### Records shown
*****

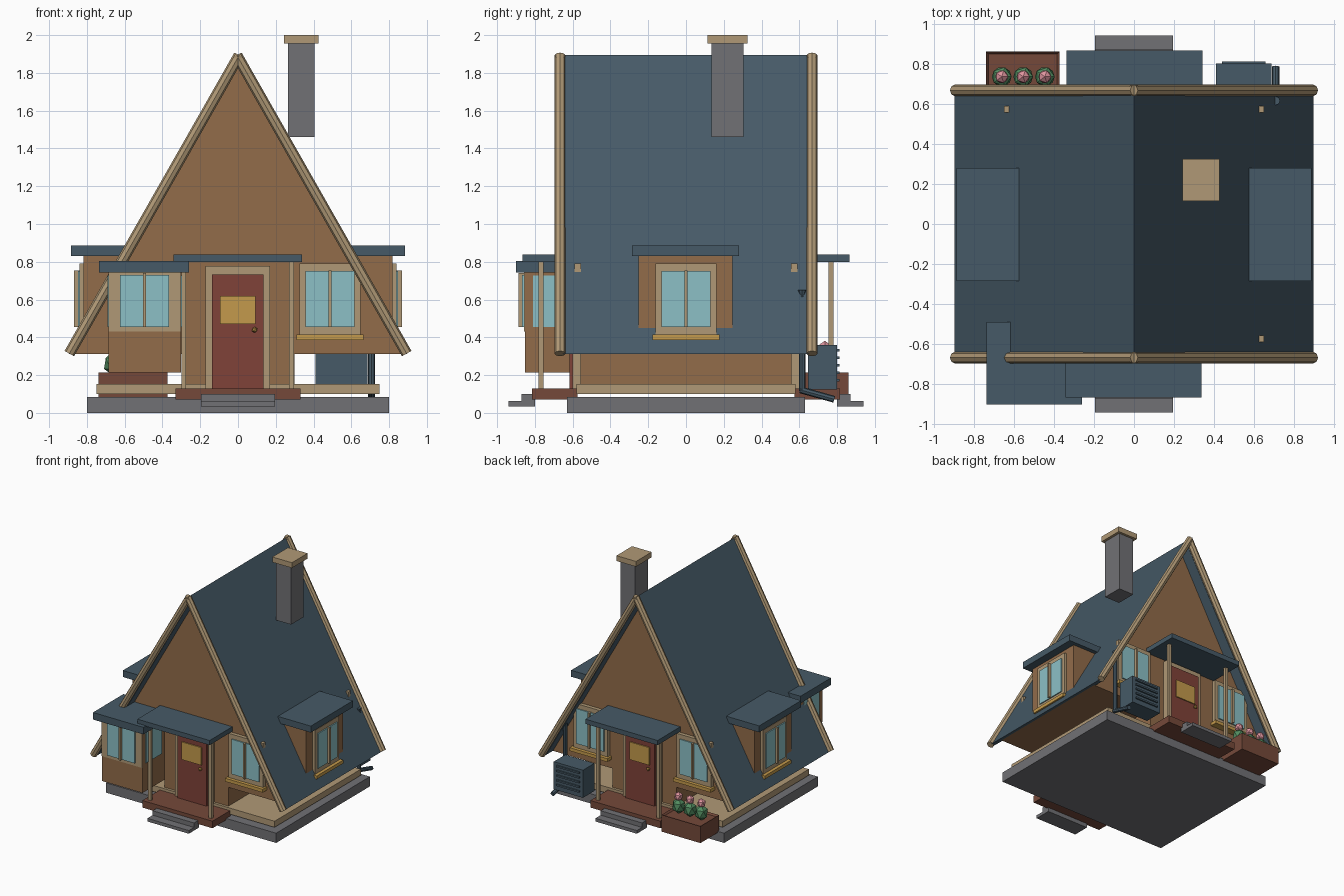
import bpy, bmesh, math
from mathutils import Matrix, Vector

if "Cube" in bpy.data.objects:
    bpy.data.objects.remove(bpy.data.objects["Cube"])


def mat(name, r, g, b):
    m = bpy.data.materials.new(name)
    lin = [((c / 255 + 0.055) / 1.055) ** 2.4 for c in (r, g, b)]
    m.diffuse_color = (*lin, 1)
    m.use_nodes = True
    m.node_tree.nodes["Principled BSDF"].inputs["Base Color"].default_value = m.diffuse_color
    return m


WALL = mat("wall_brown", 146, 108, 74)
ROOF = mat("roof_slate", 70, 90, 103)
TAN = mat("trim_tan", 176, 153, 118)
GLASS = mat("glass_blue", 140, 192, 198)
RED = mat("door_red", 128, 66, 56)
DECK = mat("deck_brown", 117, 73, 58)
GOLD = mat("gold", 196, 154, 76)
GRAY = mat("stone_gray", 113, 113, 117)
GREEN = mat("leaf_green", 82, 140, 96)
PINK = mat("flower_pink", 225, 150, 160)
ID = Matrix.Identity(4)


def finish(name, bm, material):
    bmesh.ops.recalc_face_normals(bm, faces=bm.faces)
    me = bpy.data.meshes.new(name)
    bm.to_mesh(me)
    bm.free()
    me.materials.append(material)
    ob = bpy.data.objects.new(name, me)
    bpy.context.collection.objects.link(ob)
    return ob


def box(name, x, y, z, material, m=ID):
    bm = bmesh.new()
    bmesh.ops.create_cube(bm, size=1)
    for v in bm.verts:
        v.co = m @ Vector([a + (b - a) * (c + 0.5) for (a, b), c in zip((x, y, z), v.co)])
    return finish(name, bm, material)


def prism(name, pts, y0, y1, material):
    bm = bmesh.new()
    face = bm.faces.new([bm.verts.new((px, y0, pz)) for px, pz in pts])
    ext = bmesh.ops.extrude_face_region(bm, geom=[face])
    verts = [g for g in ext["geom"] if isinstance(g, bmesh.types.BMVert)]
    bmesh.ops.translate(bm, verts=verts, vec=(0, y1 - y0, 0))
    return finish(name, bm, material)


def rod(name, a, b, r1, r2, material, n=8):
    a, b = Vector(a), Vector(b)
    d = b - a
    m = Matrix.Translation((a + b) / 2) @ d.to_track_quat('Z', 'Y').to_matrix().to_4x4()
    bm = bmesh.new()
    bmesh.ops.create_cone(bm, cap_ends=True, segments=n, radius1=r1, radius2=r2,
                          depth=d.length, matrix=m)
    return finish(name, bm, material)


def ball(name, pos, r, stretch, material, sub=1):
    bm = bmesh.new()
    bmesh.ops.create_icosphere(bm, subdivisions=sub, radius=r)
    for v in bm.verts:
        v.co = Vector(pos) + Vector((v.co.x, v.co.y, v.co.z * stretch))
    return finish(name, bm, material)


def window(name, x, y, angle, frame=True):
    """Double window whose outside faces local -y."""
    m = Matrix.Translation((x, y, 0)) @ Matrix.Rotation(angle, 4, 'Z')
    n = 0.0
    if frame:
        box(name + "_frame", (-.162, .162), (-.022, .01), (.41, .79), TAN, m)
        box(name + "_sill", (-.178, .178), (-.05, .01), (.387, .415), GOLD, m)
        n = -.022
    box(name + "_glass", (-.13, .13), (n - .009, n), (.455, .752 if frame else .73), GLASS, m)
    box(name + "_mullion", (-.008, .008), (n - .03, n), (.455, .755 if frame else .74), TAN, m)


# Base and house body
box("foundation", (-.8, .8), (-.63, .63), (0, .083), GRAY)
box("floor", (-.75, .75), (-.58, .58), (.1, .152), TAN)
prism("house_body", [(-.872, .312), (-.3, .312), (-.3, .14), (.3, .14), (.3, .312),
                     (.872, .312), (0, 1.85)], -.558, .558, WALL)

# Steep roof with log edges at both gables
prism("roof", [(-.895, .312), (0, 1.895), (.895, .312), (.862, .312), (0, 1.835),
               (-.862, .312)], -.65, .65, ROOF)
for s in (-1, 1):
    for t in (-1, 1):
        rod("gable_log", (t * .893, s * .667, .314), (-t * .006, s * .667, 1.893),
            .029, .029, TAN)

# Chimney
box("chimney", (.265, .405), (.135, .305), (1.46, 1.955), GRAY)
box("chimney_cap", (.243, .427), (.115, .325), (1.955, 2.0), TAN)

# Front and back entrances
for side, ang in (("front", 0), ("back", math.pi)):
    m = Matrix.Rotation(ang, 4, 'Z')
    box(side + "_porch_roof", (-.342, .338), (-.865, -.55), (.798, .838), ROOF, m)
    box(side + "_porch_deck", (-.33, .33), (-.815, -.575), (.07, .13), DECK, m)
    box(side + "_lower_step", (-.195, .195), (-.94, -.8), (.035, .062), GRAY, m)
    box(side + "_upper_step", (-.195, .195), (-.87, -.8), (.062, .1), GRAY, m)
    for px in (-.287, .283):
        box(side + "_porch_post", (px - .013, px + .013), (-.78, -.755), (.13, .8), TAN, m)
    box(side + "_door_frame", (-.172, .17), (-.6, -.55), (.13, .778), TAN, m)
    box(side + "_door", (-.138, .136), (-.618, -.59), (.13, .732), RED, m)
    box(side + "_door_window", (-.095, .093), (-.627, -.618), (.47, .62), GOLD, m)
    k = m @ Vector((.088, -.635, .44))
    ball(side + "_door_knob", k, .016, 1, GOLD)

# Gable windows
window("front_right_window", .487, -.567, 0)
window("back_right_window", .487, .567, math.pi)
window("back_left_window", -.487, .567, math.pi)

# Dormers on both roof slopes
for s, side in ((1, "right"), (-1, "left")):
    xs = sorted((s * .5, s * .817))
    box(side + "_dormer_wall", xs, (-.252, .247), (.44, .835), WALL)
    xs = sorted((s * .575, s * .885))
    box(side + "_dormer_roof", xs, (-.285, .28), (.83, .885), ROOF)
    window(side + "_dormer_window", s * .817, 0, s * math.pi / 2)

# Bay at the front left
box("bay_wall", (-.685, -.303), (-.852, -.5), (.215, .75), WALL)
box("bay_roof", (-.735, -.26), (-.9, -.49), (.743, .803), ROOF)
box("bay_trim", (-.685, -.303), (-.858, -.85), (.43, .745), TAN)
window("bay_window", -.495, -.858, 0, frame=False)
for x0, x1 in ((-.692, -.684), (-.304, -.296)):
    box("bay_side_glass", (x0, x1), (-.81, -.6), (.455, .728), GLASS)

# Planter with three flowers behind the house
planter = box("planter", (-.738, -.372), (.61, .86), (.07, .213), DECK)
bm = bmesh.new()
bm.from_mesh(planter.data)
top = max(bm.faces, key=lambda f: f.calc_center_median().z)
bmesh.ops.inset_region(bm, faces=[top], thickness=.016)
bmesh.ops.translate(bm, verts=top.verts, vec=(0, 0, -.015))
bm.to_mesh(planter.data)
bm.free()
for px in (-.66, -.553, -.445):
    ball("plant_leaves", (px, .735, .262), .055, 1.2, GREEN)
    ball("plant_flower", (px, .735, .342), .036, 1.1, PINK)

# Outdoor cooling unit with slats
box("cooling_unit", (.41, .685), (.645, .8), (.125, .36), ROOF)
for i in range(5):
    z = .165 + i * .04
    box("cooling_slat", (.44, .655), (.8, .812), (z, z + .014), ROOF)

# Downspout at the back right corner
rod("downspout_funnel", (.707, .615, .615), (.707, .615, .65), .012, .022, ROOF)
rod("downspout_pipe", (.707, .615, .62), (.707, .615, .115), .018, .018, ROOF)
rod("downspout_outlet", (.707, .605, .122), (.707, .785, .072), .018, .018, ROOF)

*****

From the records above, give again exactly the lines running from the line with "(.387, .415), GOLD, m)" to the line with "# Steep roof with log edges at both gables", inclusive.

### Answer below
        box(name + "_sill", (-.178, .178), (-.05, .01), (.387, .415), GOLD, m)
        n = -.022
    box(name + "_glass", (-.13, .13), (n - .009, n), (.455, .752 if frame else .73), GLASS, m)
    box(name + "_mullion", (-.008, .008), (n - .03, n), (.455, .755 if frame else .74), TAN, m)


# Base and house body
box("foundation", (-.8, .8), (-.63, .63), (0, .083), GRAY)
box("floor", (-.75, .75), (-.58, .58), (.1, .152), TAN)
prism("house_body", [(-.872, .312), (-.3, .312), (-.3, .14), (.3, .14), (.3, .312),
                     (.872, .312), (0, 1.85)], -.558, .558, WALL)

# Steep roof with log edges at both gables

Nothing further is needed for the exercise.